- At least 59% of accelerated inflation is attributable to war in Ukraine, said SBI economists.
- RBI is set to hike rates by another 0.75 per cent.
- The economists said they did a study of the Russian invasion's impact on inflation.
At least 59 per cent of the accelerated inflation is attributable to the impact of the geopolitical conflict triggered by the Russian invasion of Ukraine, economists at SBI said on Monday. In the face of the heightened inflation situation – the headline number touched nearly 7.8 per cent for April, and the RBI is set to hike rates by another 0.75 per cent to get the repo rate back to the pre-pandemic level of 5.15 per cent, they added.
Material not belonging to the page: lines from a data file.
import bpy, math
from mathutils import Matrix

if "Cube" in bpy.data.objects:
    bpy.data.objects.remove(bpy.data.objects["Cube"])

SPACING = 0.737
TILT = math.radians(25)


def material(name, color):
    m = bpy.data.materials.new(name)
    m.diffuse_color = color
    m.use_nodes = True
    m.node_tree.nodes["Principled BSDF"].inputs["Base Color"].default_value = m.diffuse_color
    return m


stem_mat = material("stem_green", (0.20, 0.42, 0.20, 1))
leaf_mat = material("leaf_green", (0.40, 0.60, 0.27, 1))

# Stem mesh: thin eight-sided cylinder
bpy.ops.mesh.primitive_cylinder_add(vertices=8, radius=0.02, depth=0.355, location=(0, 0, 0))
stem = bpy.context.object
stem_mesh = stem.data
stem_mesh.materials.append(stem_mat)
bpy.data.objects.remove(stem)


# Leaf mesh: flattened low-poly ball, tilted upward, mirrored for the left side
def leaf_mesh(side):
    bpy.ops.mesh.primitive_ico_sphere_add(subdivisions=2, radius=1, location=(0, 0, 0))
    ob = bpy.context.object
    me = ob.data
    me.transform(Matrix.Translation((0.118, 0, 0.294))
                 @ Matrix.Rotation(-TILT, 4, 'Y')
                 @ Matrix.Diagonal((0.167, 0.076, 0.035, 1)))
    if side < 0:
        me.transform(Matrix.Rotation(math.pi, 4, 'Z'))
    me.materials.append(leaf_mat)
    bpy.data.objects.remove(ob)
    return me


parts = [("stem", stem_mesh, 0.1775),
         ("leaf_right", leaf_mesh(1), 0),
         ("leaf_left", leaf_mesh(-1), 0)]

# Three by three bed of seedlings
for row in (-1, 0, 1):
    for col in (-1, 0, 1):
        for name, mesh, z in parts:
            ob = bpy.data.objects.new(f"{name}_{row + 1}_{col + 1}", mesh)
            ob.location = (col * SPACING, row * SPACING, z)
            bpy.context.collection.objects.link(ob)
The economists said they did a study of the Russian invasion's impact on inflation, which revealed that 59 per cent of the jump in prices is due to geopolitical events.
Using February as the base case, the study revealed that because of war alone, food and beverages, fuel, light and transport contributed 52 per cent of the increase, while another 7 per cent impact came from the jump in input prices for the FMCG sector.
Stating that the inflation is unlikely to correct anytime soon, the note said there is a difference between rural and urban areas when it comes to price rises. The former are impacted more by higher food price pressures, while the latter are showing more impact because of the fuel price hikes.
"Against the continued increase in inflation, it is now almost certain that RBI will raise rates in forthcoming June and August policy and will take it to the pre-pandemic level of 5.15 per cent by August," it said, adding that the biggest question for the central bank to ponder is whether inflation will tread down meaningfully because of such rate hikes if war-related disruptions do not subside quickly.
It also needs to check if growth could be a large casualty in case of large and persistent rate increases, even as inflation prints will continue to be of serious concern, the note added.
Backing the RBI in its moves to quell inflation by rate hikes, the economists said there can also be a positive impact of the hikes. "A higher interest rate will be also positive for the financial system as risks will get repriced," it said.
They also advocated RBI interventions in the NDF (non-deliverable forwards) market instead of the onshore market through banks to support the rupee as this has the benefit of not impacting rupee liquidity.
"This will also save the foreign exchange reserves, with the only settlement of differential amount with counter-parties on maturity dates," they added.